== Dataset excerpts ==
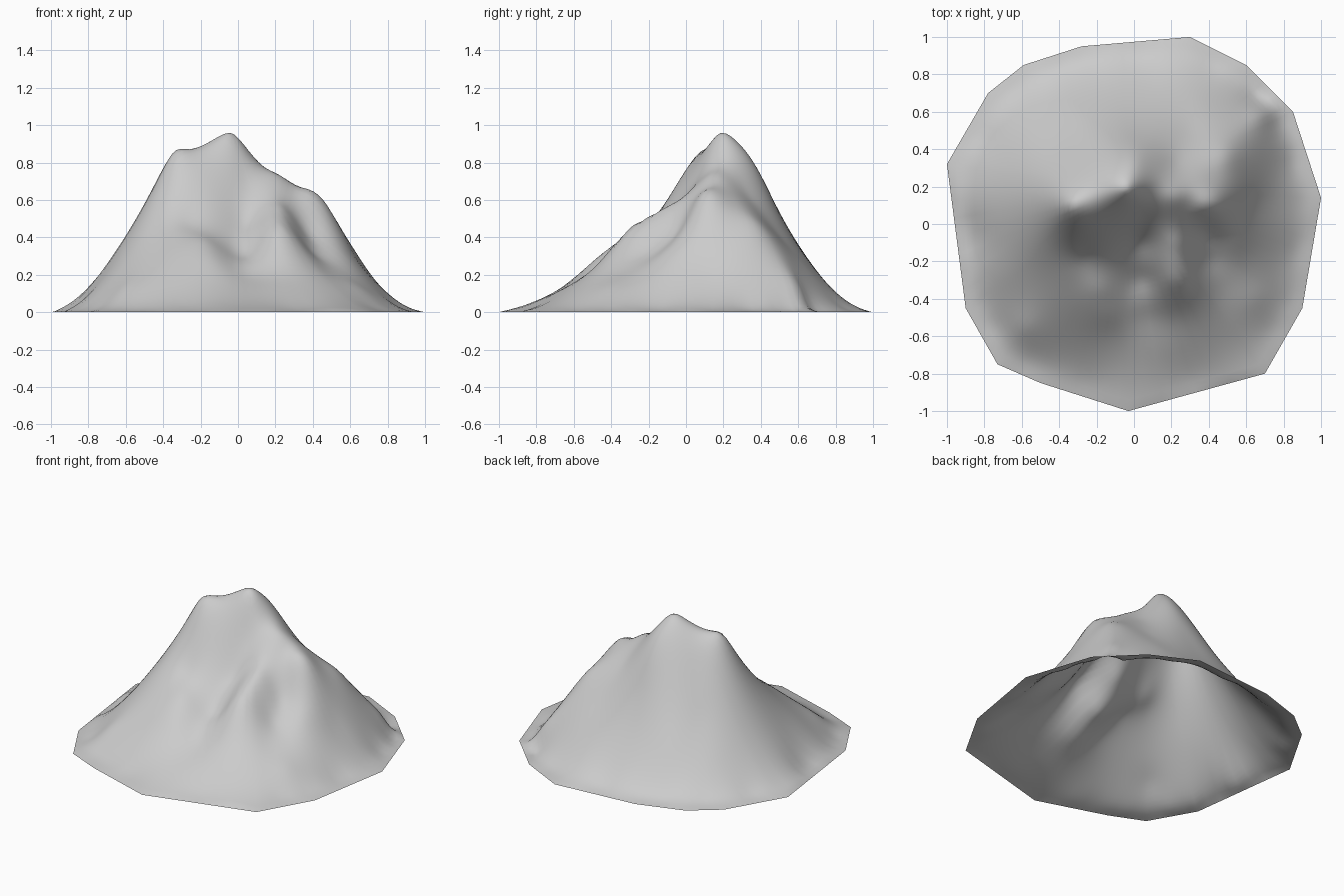
import bpy
import bmesh
import math

RINGS = 40          # loops from the centre to the rim
STEPS = 8           # cuts along each straight rim edge
SOFTNESS = 0.05     # rounding of crests and gullies

old_cube = bpy.data.objects.get("Cube")
if old_cube:
    bpy.data.objects.remove(old_cube, do_unlink=True)

# Angular rim of the foot, counter-clockwise
rim = [(1, .14), (.85, .6), (.6, .85), (.3, 1), (-.28, .95), (-.59, .85), (-.78, .7),
       (-1, .32), (-.9, -.45), (-.73, -.75), (-.5, -.85), (-.03, -1), (.7, -.8), (.9, -.45)]

# Crests and gullies that shape the slopes, each a line of (x, y, z)
summit_crest = [(-.34, .1, .86), (-.27, .11, .87), (-.15, .14, .9), (-.03, .18, .95),
                (.1, .17, .8), (.22, .14, .73), (.3, .1, .66), (.38, .09, .64), (.45, .1, .6)]
west_flank = [(-.45, .04, .65), (-.55, .03, .48), (-.65, 0, .32), (-.75, 0, .18)]
east_flank = [(.55, .1, .44), (.65, .1, .27), (.75, .1, .15)]
north_crest = [(0, .33, .84), (0, .4, .73), (0, .5, .53), (0, .6, .36), (0, .7, .22), (0, .8, .1)]
northwest_flank = [(-.3, .3, .69), (-.4, .42, .43), (-.55, .5, .22), (-.3, .6, .3), (-.65, .3, .26)]
northeast_spur = [(.43, .25, .57), (.5, .37, .47), (.58, .5, .29), (.67, .6, .13)]
northeast_gully = [(.22, .33, .63), (.3, .5, .41), (.35, .65, .23)]
south_spur = [(.22, 0, .62), (.23, -.1, .56), (.21, -.2, .51), (.21, -.3, .45),
              (.22, -.4, .34), (.22, -.5, .23), (.2, -.65, .13)]
southeast_gully = [(.38, -.05, .43), (.4, -.2, .32), (.48, -.35, .22), (.5, -.55, .13)]
southeast_foot = [(.55, -.1, .32), (.7, -.2, .15), (.65, -.4, .13)]
south_face = [(-.25, 0, .76), (-.25, -.1, .6), (-.26, -.18, .49), (-.33, -.25, .44)]
south_buttress = [(-.18, -.35, .38), (-.14, -.48, .28), (-.15, -.6, .18), (-.15, -.75, .08)]
south_gully = [(.04, .05, .7), (.04, -.1, .48), (.05, -.3, .31), (.07, -.5, .2)]
southwest_flank = [(-.5, -.15, .44), (-.45, -.4, .29), (-.7, -.25, .18), (-.6, -.55, .13)]

controls = (summit_crest + west_flank + east_flank + north_crest + northwest_flank
            + northeast_spur + northeast_gully + south_spur + southeast_gully
            + southeast_foot + south_face + south_buttress + south_gully + southwest_flank)


def subdivide(loop, steps):
    """Cut every edge of a closed outline into equal steps."""
    points = []
    for (ax, ay), (bx, by) in zip(loop, loop[1:] + loop[:1]):
        for i in range(steps):
            t = i / steps
            points.append((ax + (bx - ax) * t, ay + (by - ay) * t))
    return points


# The foot flattens out just inside the rim
for x, y in subdivide(rim, 2):
    controls.append((x, y, 0))
    controls.append((x * .92, y * .92, .02))


def kernel(ax, ay, bx, by):
    return math.sqrt((ax - bx) ** 2 + (ay - by) ** 2 + SOFTNESS ** 2)


def solve(rows):
    """Gaussian elimination on an augmented matrix."""
    n = len(rows)
    for c in range(n):
        pivot = max(range(c, n), key=lambda r: abs(rows[r][c]))
        rows[c], rows[pivot] = rows[pivot], rows[c]
        for r in range(c + 1, n):
            factor = rows[r][c] / rows[c][c]
            for k in range(c, n + 1):
                rows[r][k] -= factor * rows[c][k]
    result = [0] * n
    for r in reversed(range(n)):
        known = sum(rows[r][k] * result[k] for k in range(r + 1, n))
        result[r] = (rows[r][n] - known) / rows[r][r]
    return result


weights = solve([[kernel(ax, ay, bx, by) for bx, by, _ in controls] + [az]
                 for ax, ay, az in controls])


def height(x, y):
    z = sum(w * kernel(x, y, cx, cy) for w, (cx, cy, _) in zip(weights, controls))
    return max(z, 0)


# Mountain shell, open underneath: loops that grow from the summit to the rim
peak_x, peak_y = -.03, .18
edge = subdivide(rim, STEPS)
bm = bmesh.new()
summit = bm.verts.new((peak_x, peak_y, height(peak_x, peak_y)))
loops = []
for ring in range(1, RINGS + 1):
    t = ring / RINGS
    loop = []
    for ex, ey in edge:
        x = peak_x + (ex - peak_x) * t
        y = peak_y + (ey - peak_y) * t
        loop.append(bm.verts.new((x, y, 0 if ring == RINGS else height(x, y))))
    loops.append(loop)

count = len(edge)
for i in range(count):
    j = (i + 1) % count
    bm.faces.new((summit, loops[0][i], loops[0][j]))
    for inner, outer in zip(loops, loops[1:]):
        bm.faces.new((inner[i], outer[i], outer[j], inner[j]))
for face in bm.faces:
    face.smooth = True

mesh = bpy.data.meshes.new("mountain")
bm.to_mesh(mesh)
bm.free()
mountain = bpy.data.objects.new("mountain", mesh)
bpy.context.collection.objects.link(mountain)

# Plain grey rock
rock = bpy.data.materials.new("grey rock")
rock.use_nodes = True
colour = (.6, .6, .6, 1)
rock.diffuse_color = colour
rock.node_tree.nodes["Principled BSDF"].inputs["Base Color"].default_value = colour
mesh.materials.append(rock)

== Activity ==
Reproduce the entire listing exactly, except for any pictures it contains.

== Reply to the task ==
import bpy
import bmesh
import math

RINGS = 40          # loops from the centre to the rim
STEPS = 8           # cuts along each straight rim edge
SOFTNESS = 0.05     # rounding of crests and gullies

old_cube = bpy.data.objects.get("Cube")
if old_cube:
    bpy.data.objects.remove(old_cube, do_unlink=True)

# Angular rim of the foot, counter-clockwise
rim = [(1, .14), (.85, .6), (.6, .85), (.3, 1), (-.28, .95), (-.59, .85), (-.78, .7),
       (-1, .32), (-.9, -.45), (-.73, -.75), (-.5, -.85), (-.03, -1), (.7, -.8), (.9, -.45)]

# Crests and gullies that shape the slopes, each a line of (x, y, z)
summit_crest = [(-.34, .1, .86), (-.27, .11, .87), (-.15, .14, .9), (-.03, .18, .95),
                (.1, .17, .8), (.22, .14, .73), (.3, .1, .66), (.38, .09, .64), (.45, .1, .6)]
west_flank = [(-.45, .04, .65), (-.55, .03, .48), (-.65, 0, .32), (-.75, 0, .18)]
east_flank = [(.55, .1, .44), (.65, .1, .27), (.75, .1, .15)]
north_crest = [(0, .33, .84), (0, .4, .73), (0, .5, .53), (0, .6, .36), (0, .7, .22), (0, .8, .1)]
northwest_flank = [(-.3, .3, .69), (-.4, .42, .43), (-.55, .5, .22), (-.3, .6, .3), (-.65, .3, .26)]
northeast_spur = [(.43, .25, .57), (.5, .37, .47), (.58, .5, .29), (.67, .6, .13)]
northeast_gully = [(.22, .33, .63), (.3, .5, .41), (.35, .65, .23)]
south_spur = [(.22, 0, .62), (.23, -.1, .56), (.21, -.2, .51), (.21, -.3, .45),
              (.22, -.4, .34), (.22, -.5, .23), (.2, -.65, .13)]
southeast_gully = [(.38, -.05, .43), (.4, -.2, .32), (.48, -.35, .22), (.5, -.55, .13)]
southeast_foot = [(.55, -.1, .32), (.7, -.2, .15), (.65, -.4, .13)]
south_face = [(-.25, 0, .76), (-.25, -.1, .6), (-.26, -.18, .49), (-.33, -.25, .44)]
south_buttress = [(-.18, -.35, .38), (-.14, -.48, .28), (-.15, -.6, .18), (-.15, -.75, .08)]
south_gully = [(.04, .05, .7), (.04, -.1, .48), (.05, -.3, .31), (.07, -.5, .2)]
southwest_flank = [(-.5, -.15, .44), (-.45, -.4, .29), (-.7, -.25, .18), (-.6, -.55, .13)]

controls = (summit_crest + west_flank + east_flank + north_crest + northwest_flank
            + northeast_spur + northeast_gully + south_spur + southeast_gully
            + southeast_foot + south_face + south_buttress + south_gully + southwest_flank)


def subdivide(loop, steps):
    """Cut every edge of a closed outline into equal steps."""
    points = []
    for (ax, ay), (bx, by) in zip(loop, loop[1:] + loop[:1]):
        for i in range(steps):
            t = i / steps
            points.append((ax + (bx - ax) * t, ay + (by - ay) * t))
    return points


# The foot flattens out just inside the rim
for x, y in subdivide(rim, 2):
    controls.append((x, y, 0))
    controls.append((x * .92, y * .92, .02))


def kernel(ax, ay, bx, by):
    return math.sqrt((ax - bx) ** 2 + (ay - by) ** 2 + SOFTNESS ** 2)


def solve(rows):
    """Gaussian elimination on an augmented matrix."""
    n = len(rows)
    for c in range(n):
        pivot = max(range(c, n), key=lambda r: abs(rows[r][c]))
        rows[c], rows[pivot] = rows[pivot], rows[c]
        for r in range(c + 1, n):
            factor = rows[r][c] / rows[c][c]
            for k in range(c, n + 1):
                rows[r][k] -= factor * rows[c][k]
    result = [0] * n
    for r in reversed(range(n)):
        known = sum(rows[r][k] * result[k] for k in range(r + 1, n))
        result[r] = (rows[r][n] - known) / rows[r][r]
    return result


weights = solve([[kernel(ax, ay, bx, by) for bx, by, _ in controls] + [az]
                 for ax, ay, az in controls])


def height(x, y):
    z = sum(w * kernel(x, y, cx, cy) for w, (cx, cy, _) in zip(weights, controls))
    return max(z, 0)


# Mountain shell, open underneath: loops that grow from the summit to the rim
peak_x, peak_y = -.03, .18
edge = subdivide(rim, STEPS)
bm = bmesh.new()
summit = bm.verts.new((peak_x, peak_y, height(peak_x, peak_y)))
loops = []
for ring in range(1, RINGS + 1):
    t = ring / RINGS
    loop = []
    for ex, ey in edge:
        x = peak_x + (ex - peak_x) * t
        y = peak_y + (ey - peak_y) * t
        loop.append(bm.verts.new((x, y, 0 if ring == RINGS else height(x, y))))
    loops.append(loop)

count = len(edge)
for i in range(count):
    j = (i + 1) % count
    bm.faces.new((summit, loops[0][i], loops[0][j]))
    for inner, outer in zip(loops, loops[1:]):
        bm.faces.new((inner[i], outer[i], outer[j], inner[j]))
for face in bm.faces:
    face.smooth = True

mesh = bpy.data.meshes.new("mountain")
bm.to_mesh(mesh)
bm.free()
mountain = bpy.data.objects.new("mountain", mesh)
bpy.context.collection.objects.link(mountain)

# Plain grey rock
rock = bpy.data.materials.new("grey rock")
rock.use_nodes = True
colour = (.6, .6, .6, 1)
rock.diffuse_color = colour
rock.node_tree.nodes["Principled BSDF"].inputs["Base Color"].default_value = colour
mesh.materials.append(rock)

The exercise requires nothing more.